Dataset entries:
====
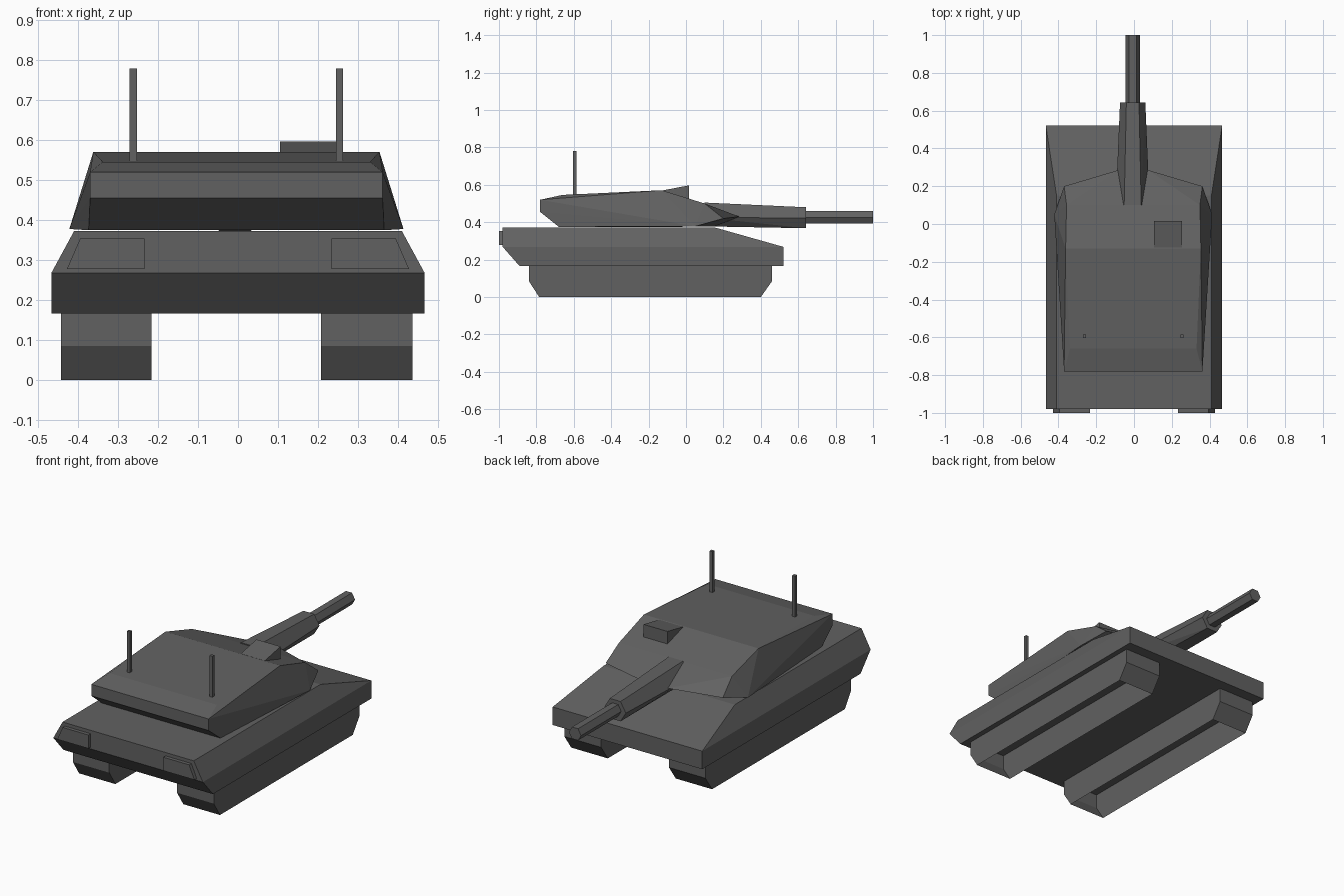
import bpy, bmesh
from math import cos, pi

if "Cube" in bpy.data.objects:
    bpy.data.objects.remove(bpy.data.objects["Cube"])

# Dark grey paint
paint = bpy.data.materials.new("dark_grey")
paint.diffuse_color = (0.12, 0.12, 0.12, 1)
paint.use_nodes = True
paint.node_tree.nodes["Principled BSDF"].inputs["Base Color"].default_value = paint.diffuse_color


def solid(name, pts, open_z=()):
    """Flat-faced convex body spanned by a few corner points; level faces at open_z are left open."""
    bm = bmesh.new()
    for p in pts:
        bm.verts.new(p)
    res = bmesh.ops.convex_hull(bm, input=bm.verts[:])
    junk = {g for k in ("geom_interior", "geom_unused") for g in res[k]}
    bmesh.ops.delete(bm, geom=[g for g in junk if isinstance(g, bmesh.types.BMVert)],
                     context='VERTS')
    bmesh.ops.dissolve_limit(bm, angle_limit=0.01, verts=bm.verts[:], edges=bm.edges[:])
    bmesh.ops.recalc_face_normals(bm, faces=bm.faces[:])
    gone = [f for f in bm.faces
            if any(all(abs(v.co.z - z) < 1e-4 for v in f.verts) for z in open_z)]
    bmesh.ops.delete(bm, geom=gone, context='FACES')
    me = bpy.data.meshes.new(name)
    bm.to_mesh(me)
    bm.free()
    me.materials.append(paint)
    ob = bpy.data.objects.new(name, me)
    bpy.context.collection.objects.link(ob)
    return ob


def mirrored(pts, cx=0.0):
    return [(cx + s * x, y, z) for x, y, z in pts for s in (-1, 1)]


def extrude_x(profile, x0, x1):
    return [(x, y, z) for y, z in profile for x in (x0, x1)]


def hex_ring(y, r, z_low, z_mid, z_top, cx=-0.007):
    """Six-sided cross-section with flat top and bottom."""
    zs = (z_mid, z_top, z_top, z_mid, z_low, z_low)
    return [(cx + r * cos(i * pi / 3), y, z) for i, z in enumerate(zs)]


# Hull with sloped upper sides and nose
solid("hull", mirrored([
    (0.467, -0.89, 0.166), (0.467, 0.522, 0.166),
    (0.467, -0.98, 0.268), (0.467, 0.522, 0.268),
    (0.41, -0.98, 0.373), (0.41, 0.15, 0.373)]))

# Tracks (open shells underneath), rear light boxes and antennas, one per side
track = [(-0.84, 0.17), (-0.84, 0.085), (-0.785, 0), (0.40, 0), (0.46, 0.085), (0.46, 0.17)]
lamp = [(0.234, 0.278), (0.428, 0.278), (0.395, 0.354), (0.234, 0.354)]
for side, s in (("left", -1), ("right", 1)):
    solid(side + "_track", extrude_x(track, s * 0.212 - 0.004, s * 0.44 - 0.003), (0, 0.17))
    solid(side + "_rear_light", [(s * x, y, z) for x, z in lamp for y in (-1.0, -0.97)])
    ax = s * 0.258 - 0.004
    solid(side + "_antenna", [(ax + i, -0.595 + j, z) for i in (-.009, .009)
                              for j in (-.009, .009) for z in (0.54, 0.78)])

# Faceted turret
solid("turret", mirrored([
    (0.37, -0.68, 0.375), (0.418, 0.05, 0.378), (0.08, 0.15, 0.376),
    (0.366, -0.78, 0.455), (0.366, -0.78, 0.52),
    (0.335, -0.66, 0.546), (0.358, -0.13, 0.571),
    (0.353, 0.1, 0.5), (0.366, 0.2, 0.42), (0.08, 0.285, 0.43)], -0.004))

# Wedge-shaped sight on the roof
solid("roof_sight", extrude_x([(-0.125, 0.57), (0.015, 0.597), (0.015, 0.5), (-0.125, 0.55)],
                              0.105, 0.255))

# Tapered gun sleeve and barrel, both six-sided
solid("gun_sleeve", hex_ring(0.1, 0.09, 0.378, 0.425, 0.505)
      + hex_ring(0.642, 0.067, 0.368, 0.423, 0.48))
solid("gun_barrel", hex_ring(0.6, 0.038, 0.393, 0.425, 0.459)
      + hex_ring(1.0, 0.038, 0.393, 0.425, 0.459))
====
Action item
For every entry above, write it out exactly and remove any image.

Expected answer
import bpy, bmesh
from math import cos, pi

if "Cube" in bpy.data.objects:
    bpy.data.objects.remove(bpy.data.objects["Cube"])

# Dark grey paint
paint = bpy.data.materials.new("dark_grey")
paint.diffuse_color = (0.12, 0.12, 0.12, 1)
paint.use_nodes = True
paint.node_tree.nodes["Principled BSDF"].inputs["Base Color"].default_value = paint.diffuse_color


def solid(name, pts, open_z=()):
    """Flat-faced convex body spanned by a few corner points; level faces at open_z are left open."""
    bm = bmesh.new()
    for p in pts:
        bm.verts.new(p)
    res = bmesh.ops.convex_hull(bm, input=bm.verts[:])
    junk = {g for k in ("geom_interior", "geom_unused") for g in res[k]}
    bmesh.ops.delete(bm, geom=[g for g in junk if isinstance(g, bmesh.types.BMVert)],
                     context='VERTS')
    bmesh.ops.dissolve_limit(bm, angle_limit=0.01, verts=bm.verts[:], edges=bm.edges[:])
    bmesh.ops.recalc_face_normals(bm, faces=bm.faces[:])
    gone = [f for f in bm.faces
            if any(all(abs(v.co.z - z) < 1e-4 for v in f.verts) for z in open_z)]
    bmesh.ops.delete(bm, geom=gone, context='FACES')
    me = bpy.data.meshes.new(name)
    bm.to_mesh(me)
    bm.free()
    me.materials.append(paint)
    ob = bpy.data.objects.new(name, me)
    bpy.context.collection.objects.link(ob)
    return ob


def mirrored(pts, cx=0.0):
    return [(cx + s * x, y, z) for x, y, z in pts for s in (-1, 1)]


def extrude_x(profile, x0, x1):
    return [(x, y, z) for y, z in profile for x in (x0, x1)]


def hex_ring(y, r, z_low, z_mid, z_top, cx=-0.007):
    """Six-sided cross-section with flat top and bottom."""
    zs = (z_mid, z_top, z_top, z_mid, z_low, z_low)
    return [(cx + r * cos(i * pi / 3), y, z) for i, z in enumerate(zs)]


# Hull with sloped upper sides and nose
solid("hull", mirrored([
    (0.467, -0.89, 0.166), (0.467, 0.522, 0.166),
    (0.467, -0.98, 0.268), (0.467, 0.522, 0.268),
    (0.41, -0.98, 0.373), (0.41, 0.15, 0.373)]))

# Tracks (open shells underneath), rear light boxes and antennas, one per side
track = [(-0.84, 0.17), (-0.84, 0.085), (-0.785, 0), (0.40, 0), (0.46, 0.085), (0.46, 0.17)]
lamp = [(0.234, 0.278), (0.428, 0.278), (0.395, 0.354), (0.234, 0.354)]
for side, s in (("left", -1), ("right", 1)):
    solid(side + "_track", extrude_x(track, s * 0.212 - 0.004, s * 0.44 - 0.003), (0, 0.17))
    solid(side + "_rear_light", [(s * x, y, z) for x, z in lamp for y in (-1.0, -0.97)])
    ax = s * 0.258 - 0.004
    solid(side + "_antenna", [(ax + i, -0.595 + j, z) for i in (-.009, .009)
                              for j in (-.009, .009) for z in (0.54, 0.78)])

# Faceted turret
solid("turret", mirrored([
    (0.37, -0.68, 0.375), (0.418, 0.05, 0.378), (0.08, 0.15, 0.376),
    (0.366, -0.78, 0.455), (0.366, -0.78, 0.52),
    (0.335, -0.66, 0.546), (0.358, -0.13, 0.571),
    (0.353, 0.1, 0.5), (0.366, 0.2, 0.42), (0.08, 0.285, 0.43)], -0.004))

# Wedge-shaped sight on the roof
solid("roof_sight", extrude_x([(-0.125, 0.57), (0.015, 0.597), (0.015, 0.5), (-0.125, 0.55)],
                              0.105, 0.255))

# Tapered gun sleeve and barrel, both six-sided
solid("gun_sleeve", hex_ring(0.1, 0.09, 0.378, 0.425, 0.505)
      + hex_ring(0.642, 0.067, 0.368, 0.423, 0.48))
solid("gun_barrel", hex_ring(0.6, 0.038, 0.393, 0.425, 0.459)
      + hex_ring(1.0, 0.038, 0.393, 0.425, 0.459))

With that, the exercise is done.